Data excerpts
★ ★ ★ ★

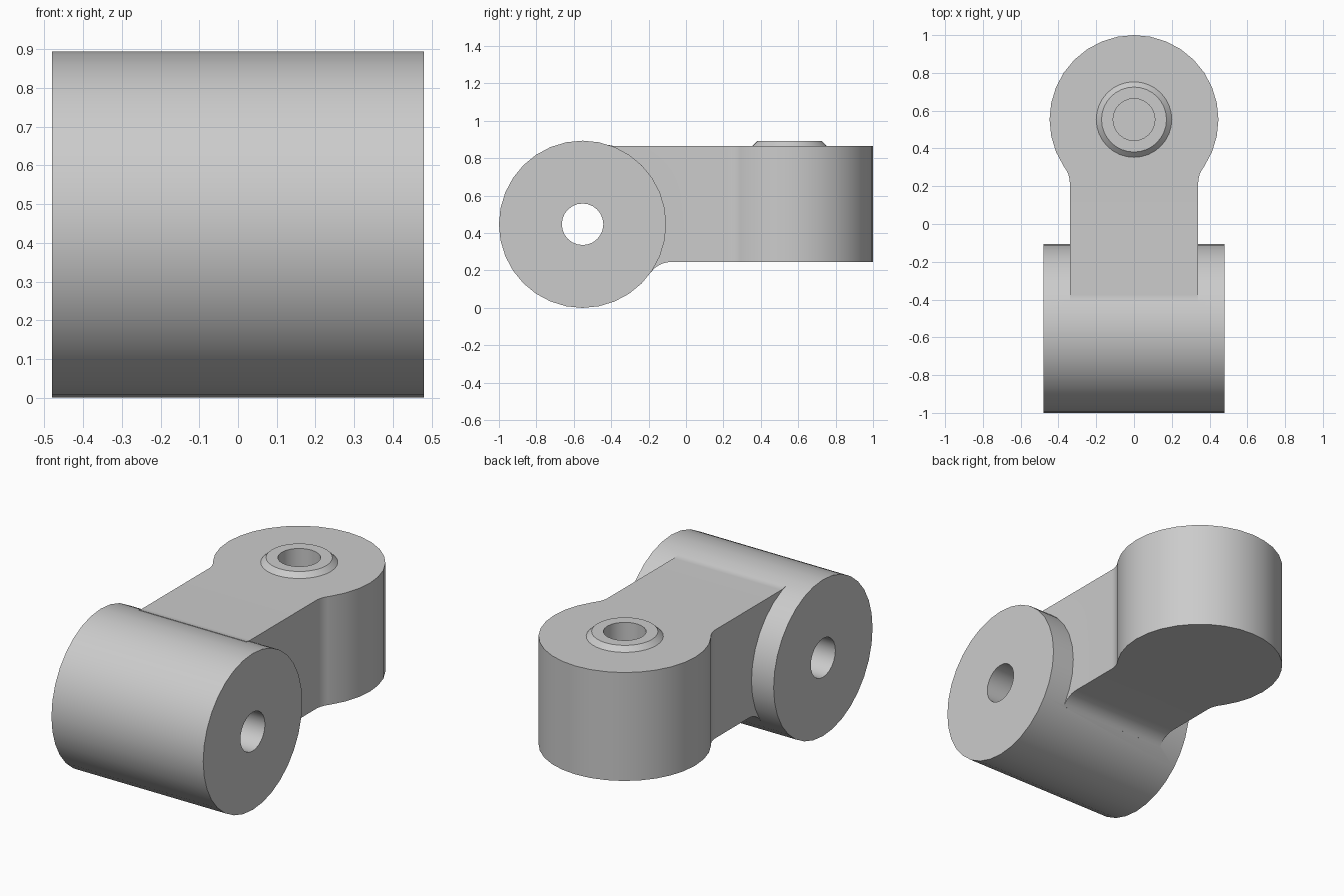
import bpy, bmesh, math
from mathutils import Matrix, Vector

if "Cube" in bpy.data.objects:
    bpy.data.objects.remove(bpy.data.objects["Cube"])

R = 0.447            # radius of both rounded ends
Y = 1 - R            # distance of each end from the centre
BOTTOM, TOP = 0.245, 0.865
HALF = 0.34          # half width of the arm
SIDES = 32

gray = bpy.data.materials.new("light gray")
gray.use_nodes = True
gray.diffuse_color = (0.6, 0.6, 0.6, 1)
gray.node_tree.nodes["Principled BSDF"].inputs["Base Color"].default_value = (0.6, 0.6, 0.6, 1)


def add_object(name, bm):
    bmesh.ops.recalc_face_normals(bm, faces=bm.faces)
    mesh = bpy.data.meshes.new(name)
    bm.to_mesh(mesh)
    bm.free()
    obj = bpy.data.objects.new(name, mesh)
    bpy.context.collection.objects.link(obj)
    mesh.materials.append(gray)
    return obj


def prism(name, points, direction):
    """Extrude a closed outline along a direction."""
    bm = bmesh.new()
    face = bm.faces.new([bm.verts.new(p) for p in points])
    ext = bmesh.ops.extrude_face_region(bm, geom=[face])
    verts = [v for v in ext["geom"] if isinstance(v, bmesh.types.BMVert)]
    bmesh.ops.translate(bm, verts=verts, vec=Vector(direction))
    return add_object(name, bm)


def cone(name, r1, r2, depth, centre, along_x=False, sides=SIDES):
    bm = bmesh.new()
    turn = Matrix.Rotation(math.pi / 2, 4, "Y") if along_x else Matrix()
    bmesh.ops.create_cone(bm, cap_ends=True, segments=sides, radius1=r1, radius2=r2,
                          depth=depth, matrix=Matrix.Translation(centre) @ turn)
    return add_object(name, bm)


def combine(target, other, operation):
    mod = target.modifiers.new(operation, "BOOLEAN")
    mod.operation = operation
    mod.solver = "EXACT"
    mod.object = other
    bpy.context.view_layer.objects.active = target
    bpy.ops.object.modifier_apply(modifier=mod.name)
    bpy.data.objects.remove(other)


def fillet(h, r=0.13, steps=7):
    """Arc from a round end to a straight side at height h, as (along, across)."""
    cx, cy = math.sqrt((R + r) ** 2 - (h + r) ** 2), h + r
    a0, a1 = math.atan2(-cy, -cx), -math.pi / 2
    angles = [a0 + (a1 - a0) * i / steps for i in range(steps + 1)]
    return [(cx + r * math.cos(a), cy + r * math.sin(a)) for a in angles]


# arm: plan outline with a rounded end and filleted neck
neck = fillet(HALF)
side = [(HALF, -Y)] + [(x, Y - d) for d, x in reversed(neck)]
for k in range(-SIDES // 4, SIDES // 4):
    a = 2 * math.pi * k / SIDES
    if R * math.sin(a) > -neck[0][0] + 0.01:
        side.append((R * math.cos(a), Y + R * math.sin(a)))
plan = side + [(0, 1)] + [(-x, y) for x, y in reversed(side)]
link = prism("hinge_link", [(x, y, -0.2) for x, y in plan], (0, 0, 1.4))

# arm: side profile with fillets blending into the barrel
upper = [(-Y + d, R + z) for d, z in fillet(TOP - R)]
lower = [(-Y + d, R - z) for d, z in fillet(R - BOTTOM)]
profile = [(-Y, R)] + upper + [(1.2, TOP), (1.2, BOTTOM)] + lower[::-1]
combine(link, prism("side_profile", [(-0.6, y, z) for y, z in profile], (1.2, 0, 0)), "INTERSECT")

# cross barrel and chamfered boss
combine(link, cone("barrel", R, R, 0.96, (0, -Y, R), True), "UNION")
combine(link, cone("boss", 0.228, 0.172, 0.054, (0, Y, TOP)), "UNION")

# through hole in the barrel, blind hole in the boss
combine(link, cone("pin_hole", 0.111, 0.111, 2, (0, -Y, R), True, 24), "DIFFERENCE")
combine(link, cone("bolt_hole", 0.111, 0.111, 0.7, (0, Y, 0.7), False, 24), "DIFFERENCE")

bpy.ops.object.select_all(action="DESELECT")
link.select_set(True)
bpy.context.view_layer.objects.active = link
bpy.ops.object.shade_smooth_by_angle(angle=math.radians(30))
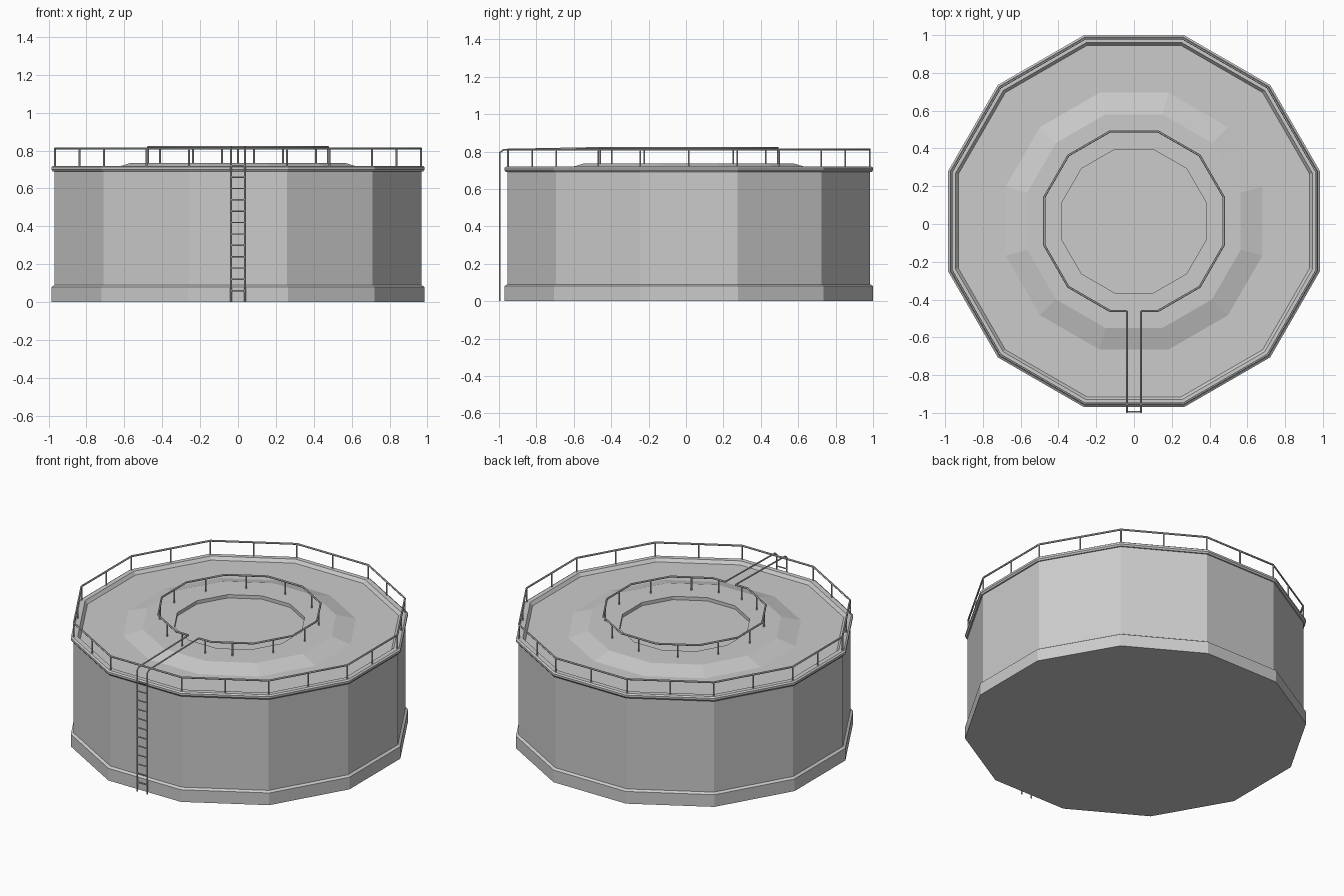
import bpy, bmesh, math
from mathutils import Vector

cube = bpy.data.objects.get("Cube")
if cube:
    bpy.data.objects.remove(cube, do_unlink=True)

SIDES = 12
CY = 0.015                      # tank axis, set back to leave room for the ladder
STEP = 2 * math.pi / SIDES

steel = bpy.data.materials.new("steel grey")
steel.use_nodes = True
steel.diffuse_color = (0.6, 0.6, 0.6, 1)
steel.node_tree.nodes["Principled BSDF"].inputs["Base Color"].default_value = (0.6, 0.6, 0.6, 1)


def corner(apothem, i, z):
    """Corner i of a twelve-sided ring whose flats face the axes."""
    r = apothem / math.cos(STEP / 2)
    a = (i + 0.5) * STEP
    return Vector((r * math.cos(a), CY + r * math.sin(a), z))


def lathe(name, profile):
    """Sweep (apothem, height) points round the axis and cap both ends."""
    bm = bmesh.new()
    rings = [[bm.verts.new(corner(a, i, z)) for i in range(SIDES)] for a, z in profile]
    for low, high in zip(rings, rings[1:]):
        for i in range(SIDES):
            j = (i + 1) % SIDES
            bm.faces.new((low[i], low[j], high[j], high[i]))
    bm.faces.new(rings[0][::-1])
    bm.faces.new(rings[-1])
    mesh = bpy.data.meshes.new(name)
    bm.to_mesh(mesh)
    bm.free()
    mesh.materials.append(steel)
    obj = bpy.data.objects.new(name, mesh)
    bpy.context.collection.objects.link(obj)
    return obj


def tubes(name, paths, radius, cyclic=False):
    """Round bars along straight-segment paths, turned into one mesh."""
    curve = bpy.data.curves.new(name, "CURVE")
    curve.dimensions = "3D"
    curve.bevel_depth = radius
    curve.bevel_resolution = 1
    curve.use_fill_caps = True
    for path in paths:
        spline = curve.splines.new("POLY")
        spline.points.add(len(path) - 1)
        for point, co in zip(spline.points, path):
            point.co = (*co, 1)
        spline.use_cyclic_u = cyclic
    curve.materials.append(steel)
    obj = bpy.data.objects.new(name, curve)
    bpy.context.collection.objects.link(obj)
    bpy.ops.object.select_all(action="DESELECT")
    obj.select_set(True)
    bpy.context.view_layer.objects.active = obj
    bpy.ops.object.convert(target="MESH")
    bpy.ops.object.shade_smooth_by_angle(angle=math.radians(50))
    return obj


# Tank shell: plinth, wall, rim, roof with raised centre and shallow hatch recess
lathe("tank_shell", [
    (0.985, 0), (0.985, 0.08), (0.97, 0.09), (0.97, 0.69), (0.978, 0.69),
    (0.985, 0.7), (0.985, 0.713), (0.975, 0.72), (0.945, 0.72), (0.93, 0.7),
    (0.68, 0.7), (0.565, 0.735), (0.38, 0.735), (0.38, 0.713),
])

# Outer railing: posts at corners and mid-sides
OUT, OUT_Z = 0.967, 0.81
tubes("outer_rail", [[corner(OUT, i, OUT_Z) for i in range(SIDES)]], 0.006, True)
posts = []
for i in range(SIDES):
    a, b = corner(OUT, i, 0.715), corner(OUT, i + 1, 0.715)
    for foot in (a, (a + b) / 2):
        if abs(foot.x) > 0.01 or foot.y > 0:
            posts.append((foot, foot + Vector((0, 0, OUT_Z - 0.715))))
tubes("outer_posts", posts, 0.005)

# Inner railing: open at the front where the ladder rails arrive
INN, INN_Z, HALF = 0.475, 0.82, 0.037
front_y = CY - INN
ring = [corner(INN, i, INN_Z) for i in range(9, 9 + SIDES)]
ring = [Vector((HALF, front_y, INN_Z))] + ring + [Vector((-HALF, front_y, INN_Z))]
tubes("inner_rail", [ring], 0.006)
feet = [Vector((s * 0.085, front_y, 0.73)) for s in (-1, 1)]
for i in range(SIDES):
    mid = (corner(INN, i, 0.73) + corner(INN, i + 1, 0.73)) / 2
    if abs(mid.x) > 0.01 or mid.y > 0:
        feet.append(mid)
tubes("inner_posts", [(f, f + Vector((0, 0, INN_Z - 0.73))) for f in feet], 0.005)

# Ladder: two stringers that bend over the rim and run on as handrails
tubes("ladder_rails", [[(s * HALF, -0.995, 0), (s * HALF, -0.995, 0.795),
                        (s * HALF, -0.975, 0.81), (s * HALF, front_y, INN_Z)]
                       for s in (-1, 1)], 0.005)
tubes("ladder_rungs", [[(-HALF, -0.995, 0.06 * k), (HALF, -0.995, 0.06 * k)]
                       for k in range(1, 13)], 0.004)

★ ★ ★ ★

## [About this exercise]
The answer must be the line containing "posts.append((foot, foot +" and every line after it to the end of the data, exactly as written.

## [Solution to the problem]
            posts.append((foot, foot + Vector((0, 0, OUT_Z - 0.715))))
tubes("outer_posts", posts, 0.005)

# Inner railing: open at the front where the ladder rails arrive
INN, INN_Z, HALF = 0.475, 0.82, 0.037
front_y = CY - INN
ring = [corner(INN, i, INN_Z) for i in range(9, 9 + SIDES)]
ring = [Vector((HALF, front_y, INN_Z))] + ring + [Vector((-HALF, front_y, INN_Z))]
tubes("inner_rail", [ring], 0.006)
feet = [Vector((s * 0.085, front_y, 0.73)) for s in (-1, 1)]
for i in range(SIDES):
    mid = (corner(INN, i, 0.73) + corner(INN, i + 1, 0.73)) / 2
    if abs(mid.x) > 0.01 or mid.y > 0:
        feet.append(mid)
tubes("inner_posts", [(f, f + Vector((0, 0, INN_Z - 0.73))) for f in feet], 0.005)

# Ladder: two stringers that bend over the rim and run on as handrails
tubes("ladder_rails", [[(s * HALF, -0.995, 0), (s * HALF, -0.995, 0.795),
                        (s * HALF, -0.975, 0.81), (s * HALF, front_y, INN_Z)]
                       for s in (-1, 1)], 0.005)
tubes("ladder_rungs", [[(-HALF, -0.995, 0.06 * k), (HALF, -0.995, 0.06 * k)]
                       for k in range(1, 13)], 0.004)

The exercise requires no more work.